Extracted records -
===============
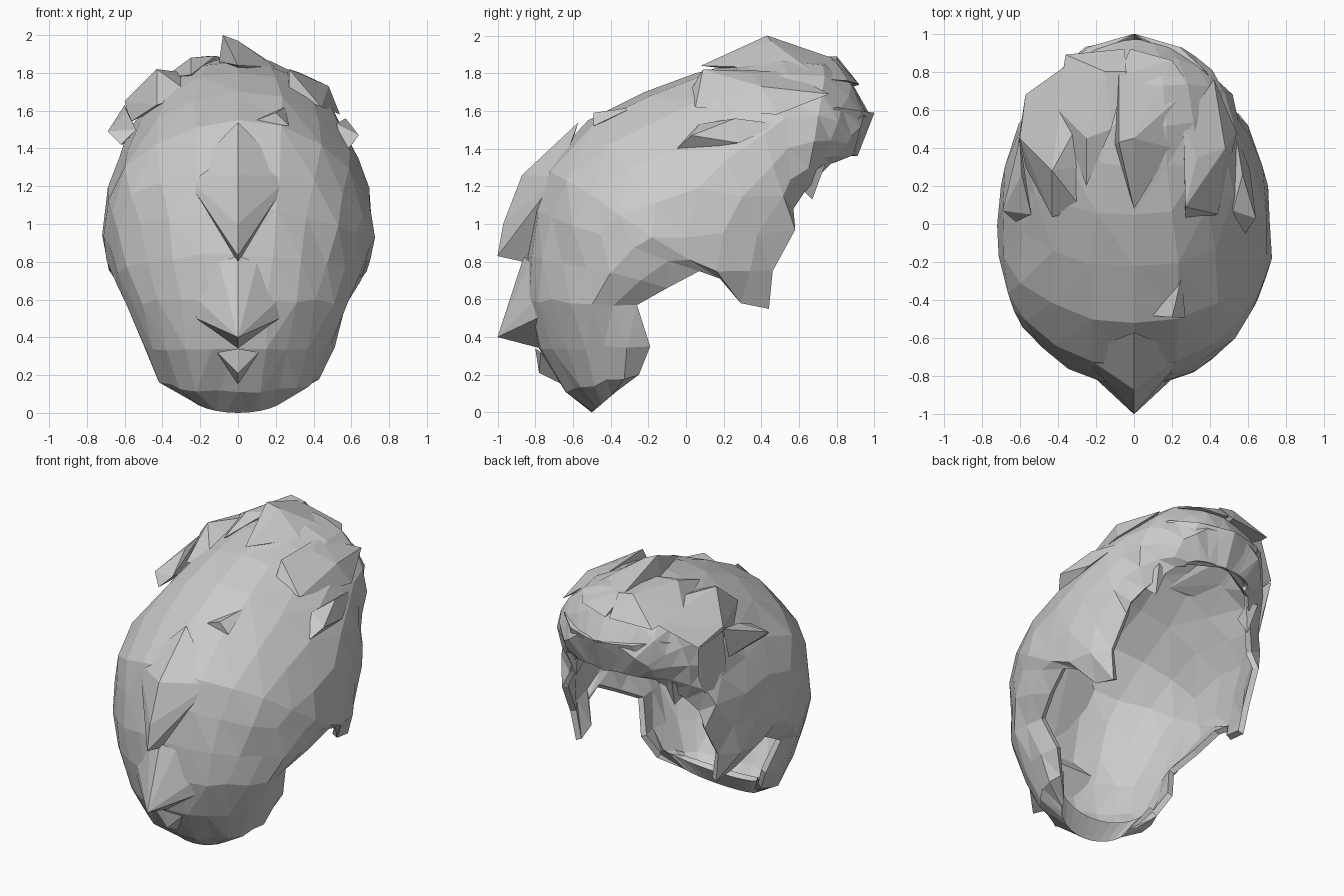
import bpy, bmesh, math, random
from mathutils import Vector

random.seed(4)
grey = bpy.data.materials.new("plain grey")
grey.diffuse_color = (0.6, 0.6, 0.6, 1)


def finish(name, bm):
    bmesh.ops.triangulate(bm, faces=bm.faces[:])
    mesh = bpy.data.meshes.new(name)
    bm.to_mesh(mesh)
    bm.free()
    mesh.materials.append(grey)
    ob = bpy.data.objects.new(name, mesh)
    bpy.context.collection.objects.link(ob)
    return ob


def chunk(name, points):
    """Faceted solid stretched over a few corner points."""
    bm = bmesh.new()
    for p in points:
        bm.verts.new(p)
    bmesh.ops.convex_hull(bm, input=bm.verts[:])
    loose = [v for v in bm.verts if not v.link_faces]
    bmesh.ops.delete(bm, geom=loose, context='VERTS')
    bmesh.ops.recalc_face_normals(bm, faces=bm.faces[:])
    return finish(name, bm)


def both(points):
    """Add the mirrored twin of every off-centre point."""
    return points + [(-x, y, z) for x, y, z in points if x]


# Head shell: arches from the inner chin lip over the crown to the nape
# middle y, z | rim y, z | greatest half width | half width at rim
stations = [
    (-.43, .12, -.27, .26, .36, .36),
    (-.50, .00, -.37, .11, .27, .27),
    (-.64, .11, -.25, .20, .42, .40),
    (-.78, .34, -.19, .35, .51, .48),
    (-.84, .60, -.26, .57, .58, .55),
    (-.84, .84, -.10, .66, .65, .61),
    (-.82, 1.08, .07, .75, .70, .65),
    (-.75, 1.30, .18, .71, .72, .62),
    (-.52, 1.55, .29, .58, .72, .56),
    (-.22, 1.70, .44, .55, .71, .54),
    (.05, 1.80, .46, .75, .67, .57),
    (.30, 1.86, .58, .97, .62, .55),
    (.52, 1.89, .57, 1.08, .56, .50),
    (.74, 1.86, .63, 1.17, .51, .44),
    (.88, 1.75, .70, 1.25, .43, .37),
    (.97, 1.59, .77, 1.32, .34, .30),
    (.90, 1.37, .80, 1.33, .25, .24),
]
N = 7
bm = bmesh.new()
rows = []
for i, (sy, sz, ry, rz, w, xr) in enumerate(stations):
    end = math.pi - math.asin(min(1, xr / w))
    row = []
    for j in range(-N, N + 1):
        a = end * abs(j) / N
        v = (1 - math.cos(a)) / (1 - math.cos(end))
        p = Vector((math.copysign(w * math.sin(a), j), sy + (ry - sy) * v, sz + (rz - sz) * v))
        if 1 < i < len(stations) - 1 and 0 < abs(j) < N:
            p += Vector([random.uniform(-.012, .012) for _ in range(3)])
        row.append(bm.verts.new(p))
    rows.append(row)
for a, b in zip(rows, rows[1:]):
    for j in range(2 * N):
        bm.faces.new((a[j], a[j + 1], b[j + 1], b[j]))
shell = finish("head_shell", bm)
wall = shell.modifiers.new("wall", 'SOLIDIFY')
wall.thickness = 0.04
wall.offset = -1

# Nose wedge with its ridge
chunk("nose", both([(0, -.57, 1.54), (0, -.87, 1.26), (0, -.97, 1.0), (0, -1, .83),
                    (0, -.82, .79), (.215, -.745, 1.16), (.28, -.68, 1.25)]))
# Upper lip blending into the cheeks, and lower lip
chunk("upper_lip", both([(0, -.86, .83), (0, -1, .40), (0, -.77, .34), (.22, -.79, .50),
                         (.28, -.74, .66), (.10, -.83, .80), (.15, -.76, .45)]))
chunk("lower_lip", both([(0, -.80, .34), (0, -.78, .21), (0, -.66, .15), (.11, -.77, .32), (.06, -.71, .25)]))
# Raised chip on the brow
chunk("brow_chip", [(.07, -.48, 1.54), (.25, -.28, 1.62), (.20, -.49, 1.59), (.27, -.49, 1.52), (.2, -.3, 1.6)])

# Hair over the crown
chunk("crest_right", [(-.08, .43, 2.0), (.0, .45, 1.97), (0, .08, 1.84), (-.10, .42, 1.86), (.20, .40, 1.83),
                      (.20, .86, 1.76), (-.02, .92, 1.74), (-.08, .78, 1.88), (.30, .72, 1.77)])
chunk("crest_left", [(-.25, .20, 1.79), (-.12, .50, 1.89), (-.15, .80, 1.89), (-.25, .45, 1.88),
                     (-.36, .89, 1.73), (-.40, .60, 1.77), (-.05, .92, 1.74), (-.04, .80, 1.87)])
# Swept locks on the right
chunk("lock_right_upper", [(.27, .02, 1.70), (.27, .09, 1.82), (.44, .05, 1.62), (.33, .35, 1.80),
                           (.48, .40, 1.73), (.54, .48, 1.58), (.42, .76, 1.69), (.26, .52, 1.81)])
chunk("lock_right_lower", [(.57, -.07, 1.38), (.64, .03, 1.47), (.52, .07, 1.53), (.57, .26, 1.56),
                           (.61, .28, 1.43), (.53, .50, 1.53)])
# Swept locks on the left
chunk("lock_left_upper", [(-.43, .04, 1.63), (-.25, .05, 1.69), (-.43, .28, 1.82), (-.30, .30, 1.77),
                          (-.60, .45, 1.65), (-.57, .68, 1.58), (-.36, .83, 1.74), (-.28, .55, 1.80),
                          (-.57, .30, 1.54)])
chunk("lock_left_lower", [(-.69, .07, 1.49), (-.62, .01, 1.42), (-.54, .05, 1.50), (-.59, .26, 1.60),
                          (-.60, .45, 1.63), (-.61, .40, 1.42)])
# Long lock falling behind the left side
chunk("side_lock_left", [(-.60, .45, 1.62), (-.57, .68, 1.57), (-.61, .42, 1.32), (-.59, .48, 1.14),
                         (-.55, .58, 1.22), (-.54, .64, 1.36)])
# Hair overhang around the back of the head, and nape tips
for s, side in ((1, "right"), (-1, "left")):
    chunk("back_hair_" + side, [(s * x, y, z) for x, y, z in (
        (.0, 1.0, 1.59), (.0, .91, 1.36), (.24, .93, 1.60), (.29, .84, 1.38), (.38, .80, 1.62),
        (.48, .58, 1.42), (.45, .68, 1.58), (.35, .72, 1.36))])
    chunk("nape_tip_" + side, [(s * x, y, z) for x, y, z in (
        (.38, .67, 1.13), (.44, .58, 1.22), (.33, .72, 1.30), (.41, .74, 1.32), (.34, .62, 1.24))])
===============
Instructions to follow -
Every record above must reappear exactly in the answer, minus its pictures.

Your response -
import bpy, bmesh, math, random
from mathutils import Vector

random.seed(4)
grey = bpy.data.materials.new("plain grey")
grey.diffuse_color = (0.6, 0.6, 0.6, 1)


def finish(name, bm):
    bmesh.ops.triangulate(bm, faces=bm.faces[:])
    mesh = bpy.data.meshes.new(name)
    bm.to_mesh(mesh)
    bm.free()
    mesh.materials.append(grey)
    ob = bpy.data.objects.new(name, mesh)
    bpy.context.collection.objects.link(ob)
    return ob


def chunk(name, points):
    """Faceted solid stretched over a few corner points."""
    bm = bmesh.new()
    for p in points:
        bm.verts.new(p)
    bmesh.ops.convex_hull(bm, input=bm.verts[:])
    loose = [v for v in bm.verts if not v.link_faces]
    bmesh.ops.delete(bm, geom=loose, context='VERTS')
    bmesh.ops.recalc_face_normals(bm, faces=bm.faces[:])
    return finish(name, bm)


def both(points):
    """Add the mirrored twin of every off-centre point."""
    return points + [(-x, y, z) for x, y, z in points if x]


# Head shell: arches from the inner chin lip over the crown to the nape
# middle y, z | rim y, z | greatest half width | half width at rim
stations = [
    (-.43, .12, -.27, .26, .36, .36),
    (-.50, .00, -.37, .11, .27, .27),
    (-.64, .11, -.25, .20, .42, .40),
    (-.78, .34, -.19, .35, .51, .48),
    (-.84, .60, -.26, .57, .58, .55),
    (-.84, .84, -.10, .66, .65, .61),
    (-.82, 1.08, .07, .75, .70, .65),
    (-.75, 1.30, .18, .71, .72, .62),
    (-.52, 1.55, .29, .58, .72, .56),
    (-.22, 1.70, .44, .55, .71, .54),
    (.05, 1.80, .46, .75, .67, .57),
    (.30, 1.86, .58, .97, .62, .55),
    (.52, 1.89, .57, 1.08, .56, .50),
    (.74, 1.86, .63, 1.17, .51, .44),
    (.88, 1.75, .70, 1.25, .43, .37),
    (.97, 1.59, .77, 1.32, .34, .30),
    (.90, 1.37, .80, 1.33, .25, .24),
]
N = 7
bm = bmesh.new()
rows = []
for i, (sy, sz, ry, rz, w, xr) in enumerate(stations):
    end = math.pi - math.asin(min(1, xr / w))
    row = []
    for j in range(-N, N + 1):
        a = end * abs(j) / N
        v = (1 - math.cos(a)) / (1 - math.cos(end))
        p = Vector((math.copysign(w * math.sin(a), j), sy + (ry - sy) * v, sz + (rz - sz) * v))
        if 1 < i < len(stations) - 1 and 0 < abs(j) < N:
            p += Vector([random.uniform(-.012, .012) for _ in range(3)])
        row.append(bm.verts.new(p))
    rows.append(row)
for a, b in zip(rows, rows[1:]):
    for j in range(2 * N):
        bm.faces.new((a[j], a[j + 1], b[j + 1], b[j]))
shell = finish("head_shell", bm)
wall = shell.modifiers.new("wall", 'SOLIDIFY')
wall.thickness = 0.04
wall.offset = -1

# Nose wedge with its ridge
chunk("nose", both([(0, -.57, 1.54), (0, -.87, 1.26), (0, -.97, 1.0), (0, -1, .83),
                    (0, -.82, .79), (.215, -.745, 1.16), (.28, -.68, 1.25)]))
# Upper lip blending into the cheeks, and lower lip
chunk("upper_lip", both([(0, -.86, .83), (0, -1, .40), (0, -.77, .34), (.22, -.79, .50),
                         (.28, -.74, .66), (.10, -.83, .80), (.15, -.76, .45)]))
chunk("lower_lip", both([(0, -.80, .34), (0, -.78, .21), (0, -.66, .15), (.11, -.77, .32), (.06, -.71, .25)]))
# Raised chip on the brow
chunk("brow_chip", [(.07, -.48, 1.54), (.25, -.28, 1.62), (.20, -.49, 1.59), (.27, -.49, 1.52), (.2, -.3, 1.6)])

# Hair over the crown
chunk("crest_right", [(-.08, .43, 2.0), (.0, .45, 1.97), (0, .08, 1.84), (-.10, .42, 1.86), (.20, .40, 1.83),
                      (.20, .86, 1.76), (-.02, .92, 1.74), (-.08, .78, 1.88), (.30, .72, 1.77)])
chunk("crest_left", [(-.25, .20, 1.79), (-.12, .50, 1.89), (-.15, .80, 1.89), (-.25, .45, 1.88),
                     (-.36, .89, 1.73), (-.40, .60, 1.77), (-.05, .92, 1.74), (-.04, .80, 1.87)])
# Swept locks on the right
chunk("lock_right_upper", [(.27, .02, 1.70), (.27, .09, 1.82), (.44, .05, 1.62), (.33, .35, 1.80),
                           (.48, .40, 1.73), (.54, .48, 1.58), (.42, .76, 1.69), (.26, .52, 1.81)])
chunk("lock_right_lower", [(.57, -.07, 1.38), (.64, .03, 1.47), (.52, .07, 1.53), (.57, .26, 1.56),
                           (.61, .28, 1.43), (.53, .50, 1.53)])
# Swept locks on the left
chunk("lock_left_upper", [(-.43, .04, 1.63), (-.25, .05, 1.69), (-.43, .28, 1.82), (-.30, .30, 1.77),
                          (-.60, .45, 1.65), (-.57, .68, 1.58), (-.36, .83, 1.74), (-.28, .55, 1.80),
                          (-.57, .30, 1.54)])
chunk("lock_left_lower", [(-.69, .07, 1.49), (-.62, .01, 1.42), (-.54, .05, 1.50), (-.59, .26, 1.60),
                          (-.60, .45, 1.63), (-.61, .40, 1.42)])
# Long lock falling behind the left side
chunk("side_lock_left", [(-.60, .45, 1.62), (-.57, .68, 1.57), (-.61, .42, 1.32), (-.59, .48, 1.14),
                         (-.55, .58, 1.22), (-.54, .64, 1.36)])
# Hair overhang around the back of the head, and nape tips
for s, side in ((1, "right"), (-1, "left")):
    chunk("back_hair_" + side, [(s * x, y, z) for x, y, z in (
        (.0, 1.0, 1.59), (.0, .91, 1.36), (.24, .93, 1.60), (.29, .84, 1.38), (.38, .80, 1.62),
        (.48, .58, 1.42), (.45, .68, 1.58), (.35, .72, 1.36))])
    chunk("nape_tip_" + side, [(s * x, y, z) for x, y, z in (
        (.38, .67, 1.13), (.44, .58, 1.22), (.33, .72, 1.30), (.41, .74, 1.32), (.34, .62, 1.24))])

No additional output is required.